→ How to complete this task
From the listing below, copy only the lines running from the line that contains "radial_bar(bm, deg, -0.115, -0.06, 0.024, 0.016, y" to the line that contains "a, b = 180 - b, 180 - a", both included.

→ Records
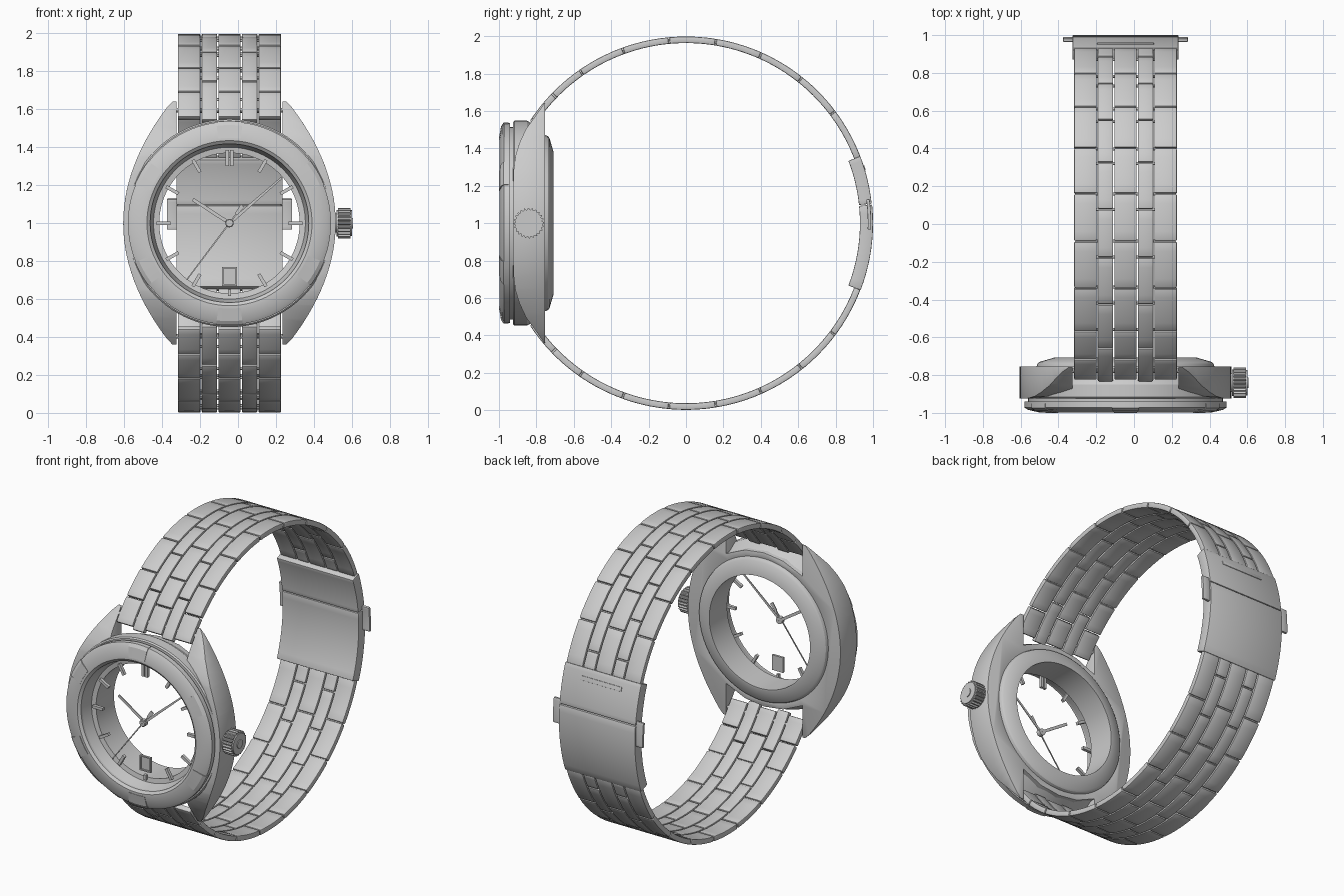
import bpy, bmesh
from math import sin, cos, radians, pi

if "Cube" in bpy.data.objects:
    bpy.data.objects.remove(bpy.data.objects["Cube"])

CX, CZ = -0.045, 1.0          # dial centre


def finish(name, bm, bevel=0.0, angle=35):
    bmesh.ops.recalc_face_normals(bm, faces=bm.faces)
    me = bpy.data.meshes.new(name)
    bm.to_mesh(me)
    bm.free()
    ob = bpy.data.objects.new(name, me)
    bpy.context.collection.objects.link(ob)
    if bevel:
        m = ob.modifiers.new("bevel", 'BEVEL')
        m.width, m.segments, m.limit_method, m.angle_limit = bevel, 2, 'ANGLE', radians(angle)
    return ob


def smooth(ob, angle=35):
    bpy.ops.object.select_all(action='DESELECT')
    bpy.context.view_layer.objects.active = ob
    ob.select_set(True)
    for m in list(ob.modifiers):
        bpy.ops.object.modifier_apply(modifier=m.name)
    bpy.ops.object.shade_smooth_by_angle(angle=radians(angle))
    return ob


def sweep(bm, section, angles, place, closed=False):
    """Sweep a closed section through a list of angles."""
    rings = [[bm.verts.new(place(p, q, a)) for p, q in section] for a in angles]
    n, m = len(section), len(rings)
    for i in range(m if closed else m - 1):
        r, s = rings[i], rings[(i + 1) % m]
        for j in range(n):
            bm.faces.new((r[j], r[(j + 1) % n], s[(j + 1) % n], s[j]))
    if not closed:
        bm.faces.new(rings[0])
        bm.faces.new(rings[-1])


def about_dial(r, y, a):      # rings around the dial axis (y)
    return (CX + r * sin(a), y, CZ + r * cos(a))


def about_wrist(r, x, a):     # arcs around the wrist axis (x)
    return (CX + x, r * sin(a), CZ + r * cos(a))


def span(a0, a1, n):
    return [radians(a0 + (a1 - a0) * i / n) for i in range(n + 1)]


def lathe(name, section):
    bm = bmesh.new()
    sweep(bm, section, [2 * pi * i / 96 for i in range(96)], about_dial, True)
    return smooth(finish(name, bm), 25)


def arc_block(bm, a0, a1, x0, x1, r0, r1, n=5):
    sweep(bm, [(r0, x0), (r1, x0), (r1, x1), (r0, x1)], span(a0, a1, n), about_wrist)


def prism(name, pts, place, d0, d1):
    bm = bmesh.new()
    a = [bm.verts.new(place(p, q, d0)) for p, q in pts]
    b = [bm.verts.new(place(p, q, d1)) for p, q in pts]
    bm.faces.new(a)
    bm.faces.new(b)
    for i in range(len(pts)):
        j = (i + 1) % len(pts)
        bm.faces.new((a[i], a[j], b[j], b[i]))
    return finish(name, bm)


def radial_bar(bm, deg, r0, r1, w0, w1, y0, y1, shift=0.0):
    """Flat tapered bar pointing from the dial centre at a clock angle."""
    a = radians(deg)
    pts = [(r0, shift - w0 / 2), (r1, shift - w1 / 2), (r1, shift + w1 / 2), (r0, shift + w0 / 2)]
    rows = [[bm.verts.new((CX + r * sin(a) + s * cos(a), y, CZ + r * cos(a) - s * sin(a)))
             for r, s in pts] for y in (y0, y1)]
    bm.faces.new(rows[0])
    bm.faces.new(rows[1])
    for i in range(4):
        j = (i + 1) % 4
        bm.faces.new((rows[0][i], rows[0][j], rows[1][j], rows[1][i]))


# case body with lugs: front outline intersected with side outline, bored through
quarter = [(0.56 - 0.62 * z * z, z) for z in [0.61 * i / 14 for i in range(15)]]
quarter += [(0.30, 0.64), (0.28, 0.64), (0.28, 0.43), (0.14, 0.492), (0, 0.51)]
half = quarter + [(-x, z) for x, z in quarter[-2::-1]]
outline = half + [(-x, -z) for x, z in half[1:-1]]
case = prism("case_body", outline, lambda p, q, d: (CX + p, d, CZ + q), -1.0, -0.755)
side = [(-0.70, 0.66), (-0.745, 0.66), (-0.80, 0.58), (-0.856, 0.503), (-0.89, 0.43),
        (-0.912, 0.36), (-0.922, 0.28), (-0.925, 0.18)]
side += [(y, -z) for y, z in side[::-1]]
side_cut = prism("side_cutter", side, lambda p, q, d: (d, p, CZ + q), -1, 1)
bore = [(0.47 * sin(2 * pi * i / 64), 0.47 * cos(2 * pi * i / 64)) for i in range(64)]
bore_cut = prism("bore_cutter", bore, lambda p, q, d: (CX + p, d, CZ + q), -1.2, -0.5)
for cutter, op in ((side_cut, 'INTERSECT'), (bore_cut, 'DIFFERENCE')):
    m = case.modifiers.new("cut", 'BOOLEAN')
    m.object, m.operation, m.solver = cutter, op, 'EXACT'
m = case.modifiers.new("bevel", 'BEVEL')
m.width, m.segments, m.limit_method, m.angle_limit = 0.008, 2, 'ANGLE', radians(40)
smooth(case, 30)
for c in (side_cut, bore_cut):
    bpy.data.objects.remove(c)

# round case parts, (radius, y) sections
lathe("mid_case", [(0.41, -0.925), (0.54, -0.925), (0.548, -0.917), (0.548, -0.85), (0.50, -0.77),
                   (0.41, -0.77)])
lathe("bezel_neck", [(0.415, -0.95), (0.515, -0.95), (0.515, -0.92), (0.415, -0.92)])
bezel = [(0.415, -0.94), (0.535, -0.94), (0.535, -0.972), (0.515, -0.984), (0.455, -0.998),
         (0.435, -0.998), (0.418, -0.985)]
lathe("bezel", bezel)
lathe("inner_flange", [(0.418, -0.975), (0.43, -0.975), (0.43, -0.88), (0.37, -0.88), (0.37, -0.895),
                       (0.40, -0.90)])
lathe("case_back", [(0.37, -0.89), (0.37, -0.708), (0.38, -0.708), (0.455, -0.73), (0.465, -0.738),
                    (0.475, -0.765), (0.475, -0.80), (0.41, -0.80), (0.41, -0.89)])

# six raised pads on the bezel
bm = bmesh.new()
pad = [(0.45, -0.95), (0.538, -0.95), (0.538, -0.975), (0.517, -0.989), (0.45, -1.001)]
for k in range(6):
    sweep(bm, pad, span(60 * k - 7.5, 60 * k + 7.5, 5), about_dial)
smooth(finish("bezel_pads", bm), 20)

# hour markers, double at twelve and short at six
bm = bmesh.new()
for h in range(1, 12):
    radial_bar(bm, 30 * h, 0.35 if h == 6 else 0.31, 0.385, 0.018, 0.018, -0.915, -0.895)
for s in (-0.012, 0.012):
    radial_bar(bm, 0, 0.30, 0.385, 0.018, 0.018, -0.915, -0.895, s)
finish("hour_markers", bm)

# date window plate with frame
bm = bmesh.new()
radial_bar(bm, 180, 0.23, 0.33, 0.08, 0.08, -0.90, -0.895)
for s in (-0.036, 0.036):
    radial_bar(bm, 180, 0.23, 0.33, 0.008, 0.008, -0.91, -0.895, s)
for r in (0.23, 0.322):
    radial_bar(bm, 180, r, r + 0.008, 0.08, 0.08, -0.91, -0.895)
finish("date_window", bm)

# hands and hub
for name, deg, r0, r1, w0, w1, y in (("hour_hand", 303, 0, 0.23, 0.018, 0.018, -0.915),
                                     ("minute_hand", 49, 0, 0.365, 0.018, 0.010, -0.925),
                                     ("seconds_hand", 217, -0.11, 0.375, 0.008, 0.006, -0.935)):
    bm = bmesh.new()
    radial_bar(bm, deg, r0, r1, w0, w1, y, y + 0.005)
    if name == "seconds_hand":      # counterweight
        radial_bar(bm, deg, -0.115, -0.06, 0.024, 0.016, y - 0.001, y + 0.006)
    finish(name, bm)
lathe("hand_hub", [(0.003, -0.942), (0.018, -0.942), (0.022, -0.938), (0.022, -0.91), (0.003, -0.91)])

# fluted crown on its stem
def crown_place(p, q, d):
    return (d, -0.84 + p, CZ + q)


def gear(r0, r1, teeth):
    return [((r0, r1)[(i % 4) // 2] * cos(2 * pi * i / (4 * teeth)),
             (r0, r1)[(i % 4) // 2] * sin(2 * pi * i / (4 * teeth))) for i in range(4 * teeth)]


prism("crown", gear(0.081, 0.072, 24), crown_place, 0.528, 0.592)
for name, r, x0, x1 in (("crown_stem", 0.05, 0.48, 0.535), ("crown_cap", 0.068, 0.585, 0.600),
                        ("crown_button", 0.028, 0.595, 0.605), ("crown_collar", 0.07, 0.519, 0.532)):
    smooth(prism(name, gear(r, r, 12), crown_place, x0, x1))

# bracelet: five staggered link columns, mirrored top and bottom
outer = [-56, -46, -34.8, -20, -5.3, 9.3, 23.9, 38.5, 53.1, 69.3]
inner = [-57, -41.3, -25.3, -10.3, 4.5, 19.1, 33.7, 48.3, 62.9, 69.3]
columns = (("left_outer", -0.272, -0.153, outer), ("left_inner", -0.147, -0.065, inner),
           ("middle", -0.059, 0.059, outer), ("right_inner", 0.065, 0.147, inner),
           ("right_outer", 0.153, 0.272, outer))
for half_name, flip in (("upper", False), ("lower", True)):
    for col, x0, x1, cuts in columns:
        bm = bmesh.new()
        for a, b in zip(cuts, cuts[1:]):
            a, b = a + 0.2, b - 0.2
            if flip:
                a, b = 180 - b, 180 - a
            arc_block(bm, a, b, x0, x1, 0.963, 0.998)
        smooth(finish(f"{half_name}_{col}_links", bm, 0.006), 30)
    # joint pins and the spring bar between the lugs
    bm = bmesh.new()
    for a in outer[2:-1] + inner[2:-1] + [-52.5]:
        a = radians(180 - a if flip else a)
        w, r = (0.30, 0.012) if a in (radians(-52.5), radians(232.5)) else (0.266, 0.008)
        c = about_wrist(0.978, 0, a)
        sec = [(c[1] + r * cos(pi * i / 4), c[2] + r * sin(pi * i / 4)) for i in range(8)]
        ends = [[bm.verts.new((CX + s * w, y, z)) for y, z in sec] for s in (-1, 1)]
        for e in ends:
            bm.faces.new(e)
        for i in range(8):
            j = (i + 1) % 8
            bm.faces.new((ends[0][i], ends[0][j], ends[1][j], ends[1][i]))
    smooth(finish(f"{half_name}_pins", bm), 50)

# folding clasp: cover, flap, raised bar, side pushers
for name, a0, a1, x0, x1, r0, r1 in (("clasp_cover", 84.3, 111, -0.28, 0.28, 0.93, 1.0),
                                     ("clasp_flap", 69, 84, -0.28, 0.28, 0.93, 0.998),
                                     ("clasp_bar", 72, 73.6, -0.15, 0.15, 0.99, 1.002),
                                     ("left_pusher", 82.5, 92, -0.33, -0.27, 0.972, 0.99),
                                     ("right_pusher", 82.5, 92, 0.27, 0.33, 0.972, 0.99)):
    bm = bmesh.new()
    arc_block(bm, a0, a1, x0, x1, r0, r1, 10)
    smooth(finish(name, bm, 0.004), 30)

→ Answer to this problem
        radial_bar(bm, deg, -0.115, -0.06, 0.024, 0.016, y - 0.001, y + 0.006)
    finish(name, bm)
lathe("hand_hub", [(0.003, -0.942), (0.018, -0.942), (0.022, -0.938), (0.022, -0.91), (0.003, -0.91)])

# fluted crown on its stem
def crown_place(p, q, d):
    return (d, -0.84 + p, CZ + q)


def gear(r0, r1, teeth):
    return [((r0, r1)[(i % 4) // 2] * cos(2 * pi * i / (4 * teeth)),
             (r0, r1)[(i % 4) // 2] * sin(2 * pi * i / (4 * teeth))) for i in range(4 * teeth)]


prism("crown", gear(0.081, 0.072, 24), crown_place, 0.528, 0.592)
for name, r, x0, x1 in (("crown_stem", 0.05, 0.48, 0.535), ("crown_cap", 0.068, 0.585, 0.600),
                        ("crown_button", 0.028, 0.595, 0.605), ("crown_collar", 0.07, 0.519, 0.532)):
    smooth(prism(name, gear(r, r, 12), crown_place, x0, x1))

# bracelet: five staggered link columns, mirrored top and bottom
outer = [-56, -46, -34.8, -20, -5.3, 9.3, 23.9, 38.5, 53.1, 69.3]
inner = [-57, -41.3, -25.3, -10.3, 4.5, 19.1, 33.7, 48.3, 62.9, 69.3]
columns = (("left_outer", -0.272, -0.153, outer), ("left_inner", -0.147, -0.065, inner),
           ("middle", -0.059, 0.059, outer), ("right_inner", 0.065, 0.147, inner),
           ("right_outer", 0.153, 0.272, outer))
for half_name, flip in (("upper", False), ("lower", True)):
    for col, x0, x1, cuts in columns:
        bm = bmesh.new()
        for a, b in zip(cuts, cuts[1:]):
            a, b = a + 0.2, b - 0.2
            if flip:
                a, b = 180 - b, 180 - a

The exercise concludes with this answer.